In Australia many new laws include an exemption to allow Governments and their minions to break these rules without penalty.
The recent highly publicized persecution of Australia’s Rupert Murdoch (probably the single most influential man in the world) is based on one or several of his News Corp. Ltd’s 54,000 employees ‘hacking’ into phone calls in pursuit of a hot story in the U.K.
It is also illegal to ‘hack’ phone calls and invade the privacy of individuals here in Australia, so it was a revelation, in 1993, when the introduction of a 2G ‘digital’ mobile phone system was delayed by over 12 months for the reason that our Government agencies, proficient at ‘hacking’ the previous ‘analog’ system, needed more time to perfect their ‘hacking’ of the digital system that the phone providers had standing by to offer the public.
So we know that it’s illegal for individuals (and reporters) to ‘hack’ our phone calls but our Government makes no secret of the fact that they are ‘listening in’ to our private calls and reading our emails.
“But we only listen-in on the murderers, drug dealers and terrorists.”
However, you and I know that there just aren’t enough murderers, drug dealers and terrorists phoning each other to keep those thousands of Government phone ‘hackers’ busy.
Of course they pretend to be busy by listening into you enquiring about ‘Aunt Millie’s health’ and the other, even more personal aspects of your lives.
They almost appear to be proud of breaking their own rules.
In Perth alone there are 150 ‘hackers’ listening into our 5% of Australia’s population (extrapolating this; means 3,000 full time ‘privacy invaders’ nationwide).
Perhaps this also explains the difficulty that industry is having in finding skilled people to employ? Perhaps they are all too busy listening to our phone calls.
We should never be surprised at the occasional ‘click and pop’ on the line.

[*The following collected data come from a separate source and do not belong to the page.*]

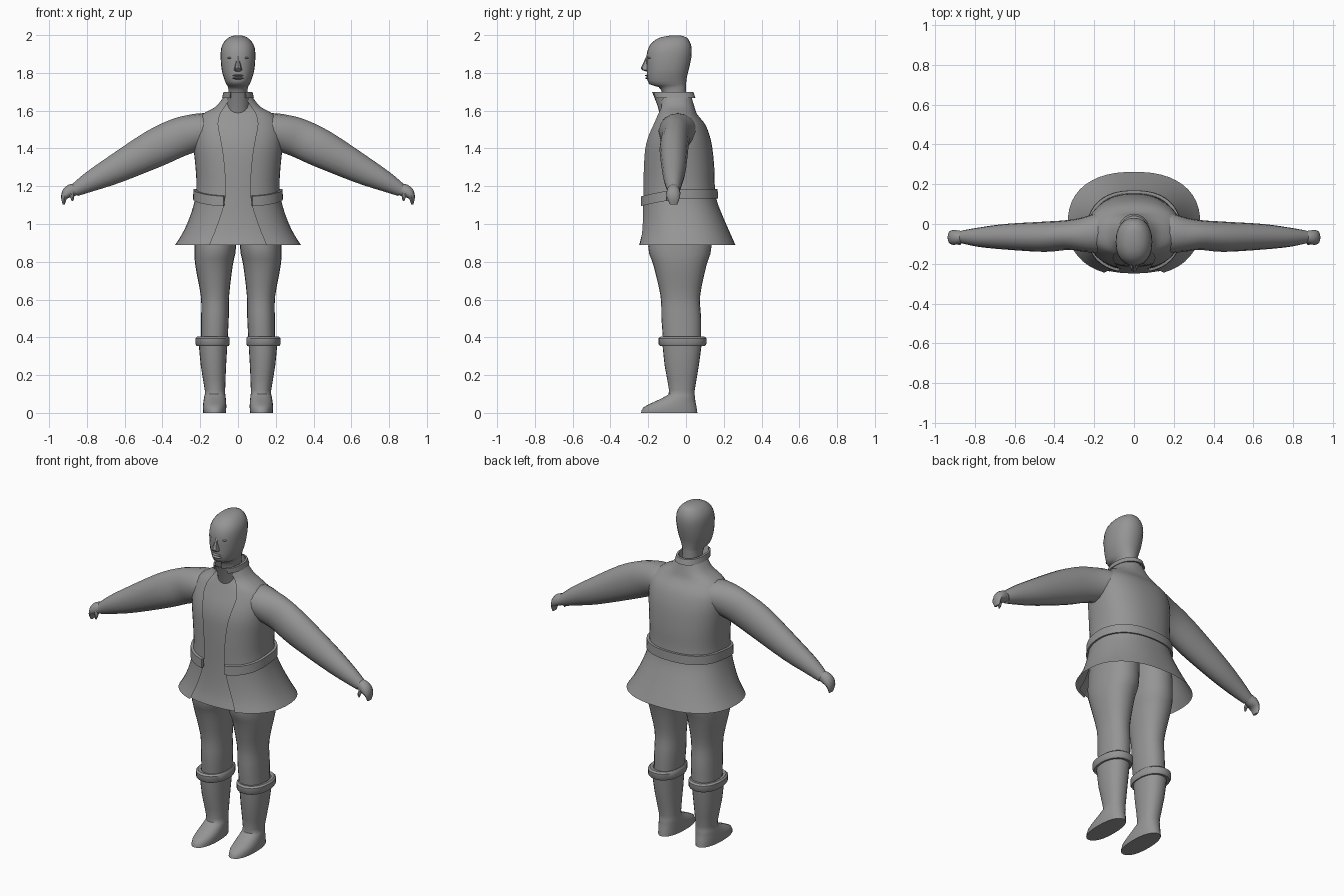
import bpy, bmesh, math
from mathutils import Vector

if "Cube" in bpy.data.objects:
    bpy.data.objects.remove(bpy.data.objects["Cube"])

grey = bpy.data.materials.new("grey")
grey.diffuse_color = (0.30, 0.30, 0.30, 1)
grey.use_nodes = True
grey.node_tree.nodes["Principled BSDF"].inputs["Base Color"].default_value = grey.diffuse_color


def smooth(rows, steps=3):
    """Catmull-Rom refinement of a short parameter table."""
    out = []
    for i in range(len(rows) - 1):
        a, b, c, d = rows[max(i - 1, 0)], rows[i], rows[i + 1], rows[min(i + 2, len(rows) - 1)]
        for k in range(steps):
            t = k / steps
            out.append([0.5 * (2 * q + (r - p) * t + (2 * p - 5 * q + 4 * r - s) * t * t
                               + (3 * q - p - 3 * r + s) * t ** 3)
                        for p, q, r, s in zip(a, b, c, d)])
    return out + [list(rows[-1])]


def ring(z, cx, rx, yf, yb, n=24, p=0.9, a0=0.0, a1=2 * math.pi):
    """Horizontal super-ellipse, angle measured from the front."""
    closed = a1 - a0 > 6.28
    pts = []
    for i in range(n):
        a = a0 + (a1 - a0) * i / (n if closed else n - 1)
        s, c = math.sin(a), math.cos(a)
        pts.append((cx + rx * math.copysign(abs(s) ** p, s),
                    (yf + yb) / 2 - (yb - yf) / 2 * math.copysign(abs(c) ** p, c), z))
    return pts


def loft(name, rings, closed=True, caps=True, loop=False, angle=40):
    bm = bmesh.new()
    vs = [[bm.verts.new(p) for p in r] for r in rings]
    n = len(vs[0])
    pairs = list(zip(vs, vs[1:])) + ([(vs[-1], vs[0])] if loop else [])
    for a, b in pairs:
        for i in range(n if closed else n - 1):
            j = (i + 1) % n
            bm.faces.new((a[i], a[j], b[j], b[i]))
    if closed and caps and not loop:
        bm.faces.new(vs[0])
        bm.faces.new(vs[-1])
    if loop and not closed:
        for i in (0, n - 1):
            bm.faces.new([r[i] for r in vs])
    bmesh.ops.recalc_face_normals(bm, faces=bm.faces)
    me = bpy.data.meshes.new(name)
    bm.to_mesh(me)
    bm.free()
    me.materials.append(grey)
    ob = bpy.data.objects.new(name, me)
    bpy.context.collection.objects.link(ob)
    bpy.ops.object.select_all(action='DESELECT')
    ob.select_set(True)
    bpy.context.view_layer.objects.active = ob
    bpy.ops.object.shade_smooth_by_angle(angle=math.radians(angle))
    return ob


def tube(name, rows, n=16):
    """Limb along an x-z path; rows are x, z, half thickness, y front, y back."""
    rows = smooth(rows)
    rings = []
    for i, (x, z, h, yf, yb) in enumerate(rows):
        q, r = rows[max(i - 1, 0)], rows[min(i + 1, len(rows) - 1)]
        t = Vector((r[0] - q[0], 0, r[1] - q[1])).normalized()
        rings.append([(x - t.z * h * math.sin(a), (yf + yb) / 2 + (yb - yf) / 2 * math.cos(a),
                       z + t.x * h * math.sin(a))
                      for a in (2 * math.pi * k / n for k in range(n))])
    return rings


# coat: z, half width, front y, back y, half width of the front opening
COAT = smooth([(.89, .333, -.262, .262, .15), (.95, .295, -.247, .235, .125),
               (1.03, .258, -.237, .2, .095), (1.12, .23, -.232, .165, .07),
               (1.2, .22, -.23, .153, .065), (1.3, .225, -.228, .15, .07),
               (1.4, .235, -.222, .14, .082), (1.47, .238, -.205, .125, .095),
               (1.53, .228, -.18, .1, .105), (1.58, .19, -.158, .06, .095),
               (1.62, .12, -.142, .045, .07), (1.67, .078, -.14, .03, .04)])
P = 0.85
rings = []
for z, rx, yf, yb, h in COAT:
    a0 = math.asin((h / rx) ** (1 / P))
    rings.append(ring(z, 0, rx, yf, yb, 40, P, a0, 2 * math.pi - a0))
loft("coat", rings, closed=False)

# shirt panel seen in the coat opening
loft("shirt_front", [ring(z, 0, rx - .012, yf + .014, yb, 16, P, -.75, .75)
                     for z, rx, yf, yb, h in COAT], closed=False)

# belt, dipping towards the front ends
belt = []
for dz, grow in ((-.026, -.004), (-.026, .014), (.026, .012), (.026, -.004)):
    pts = ring(1.16, 0, .224 + grow, -.232 - grow, .156 + grow, 40, P, .27, 2 * math.pi - .27)
    belt.append([(x, y, z + dz - .04 * max(0, -y / .24) ** 1.5) for x, y, z in pts])
loft("belt", belt, closed=False, loop=True)

# standing neck band and the folded collar
loft("neck_band", [ring(z, 0, rx, yf, yb, 24) for z, rx, yf, yb in
                   ((1.56, .07, -.133, .03), (1.63, .066, -.152, .03), (1.70, .068, -.18, .025))],
     caps=False)
loft("collar", [ring(z, 0, rx, yf, yb, 30, .9, .5, 2 * math.pi - .5) for z, rx, yf, yb in
                ((1.668, .074, -.165, .04), (1.668, .084, -.175, .05),
                 (1.698, .077, -.182, .04), (1.70, .066, -.175, .03))], closed=False, loop=True)

# head and neck
HEAD = smooth([(1.62, .052, -.115, .005), (1.69, .05, -.125, 0), (1.725, .053, -.145, 0),
               (1.74, .062, -.195, 0), (1.78, .077, -.206, .005), (1.82, .087, -.208, .015),
               (1.88, .092, -.21, .028), (1.93, .089, -.2, .03), (1.965, .073, -.175, .02),
               (1.988, .048, -.135, .002), (1.998, .02, -.08, -.03)], 2)
loft("head", [ring(z, 0, rx, yf, yb, 24) for z, rx, yf, yb in HEAD], angle=60)

# nose and lips
loft("nose", [ring(z, 0, rx, yf, -.18, 8) for z, rx, yf in
              ((1.805, .012, -.205), (1.815, .022, -.232), (1.826, .019, -.24),
               (1.86, .011, -.223), (1.90, .008, -.205))])
for name, z in (("upper_lip", 1.786), ("lower_lip", 1.772)):
    loft(name, [ring(z + dz, 0, w, yf, -.17, 12) for dz, w, yf in
                ((-.007, .02, -.204), (0, .032, -.219), (.006, .022, -.206))])

# legs: z, centre x, half width, front y, back y
LEG = [(1.1, .115, .108, -.18, .13), (.88, .12, .11, -.2, .135), (.78, .127, .099, -.172, .108),
       (.62, .122, .075, -.135, .075), (.5, .122, .073, -.13, .08), (.37, .126, .07, -.12, .08)]
BOOT = [(.38, .132, .077, -.126, .085), (.25, .13, .067, -.113, .068), (.12, .122, .054, -.09, .046),
        (.09, .122, .056, -.105, .047), (.06, .123, .06, -.165, .05), (.03, .124, .062, -.225, .056),
        (.0, .124, .06, -.238, .06)]
CUFF = [(.358, .134, .07, -.12, .08), (.355, .134, .086, -.138, .1), (.365, .135, .091, -.146, .108),
        (.395, .135, .091, -.146, .108), (.404, .134, .083, -.135, .098), (.402, .134, .068, -.115, .078)]
# arms and hands: x, z, half thickness, front y, back y
ARM = [(.1, 1.49, .07, -.13, .05), (.17, 1.495, .092, -.145, .06), (.25, 1.478, .1, -.14, .035),
       (.33, 1.452, .103, -.13, .02), (.45, 1.395, .1, -.14, .012), (.65, 1.29, .076, -.128, 0),
       (.78, 1.225, .054, -.115, -.018), (.865, 1.178, .034, -.097, -.033)]
HAND = [(.85, 1.185, .028, -.092, -.038), (.88, 1.178, .034, -.1, -.033), (.905, 1.163, .03, -.105, -.03),
        (.921, 1.137, .016, -.1, -.034), (.922, 1.104, .006, -.085, -.045)]
THUMB = [(.885, 1.17, .014, -.098, -.07), (.877, 1.14, .01, -.106, -.086), (.878, 1.122, .004, -.104, -.094)]

for side, s in (("left", 1), ("right", -1)):
    def flip(rings):
        return [[(s * x, y, z) for x, y, z in r] for r in rings]
    loft(side + "_leg", flip([ring(*r) for r in smooth(LEG)]))
    loft(side + "_boot", flip([ring(*r) for r in smooth(BOOT, 2)]))
    loft(side + "_boot_cuff", flip([ring(*r) for r in CUFF]), loop=True)
    loft(side + "_sleeve", flip(tube("sleeve", ARM)))
    loft(side + "_hand", flip(tube("hand", HAND, 12)))
    loft(side + "_thumb", flip(tube("thumb", THUMB, 8)))
    # eyelids
    loft(side + "_eyelid", flip([ring(z, .04, w, yf, -.17, 10) for z, w, yf in
                                 ((1.872, .008, -.196), (1.879, .019, -.203), (1.886, .01, -.198))]))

Where do I get this information? http://www.mannkal.org/downloads/guests/ccctotap1000phonesaday.pdf
No, it doesn’t worry them that they are breaking the law that they force you and me to follow.
The question they should be asking is, “Why do Australians have so little respect for Government?” When they consider the answer to this question they might even decide to set about earning our respect.
I welcome that day.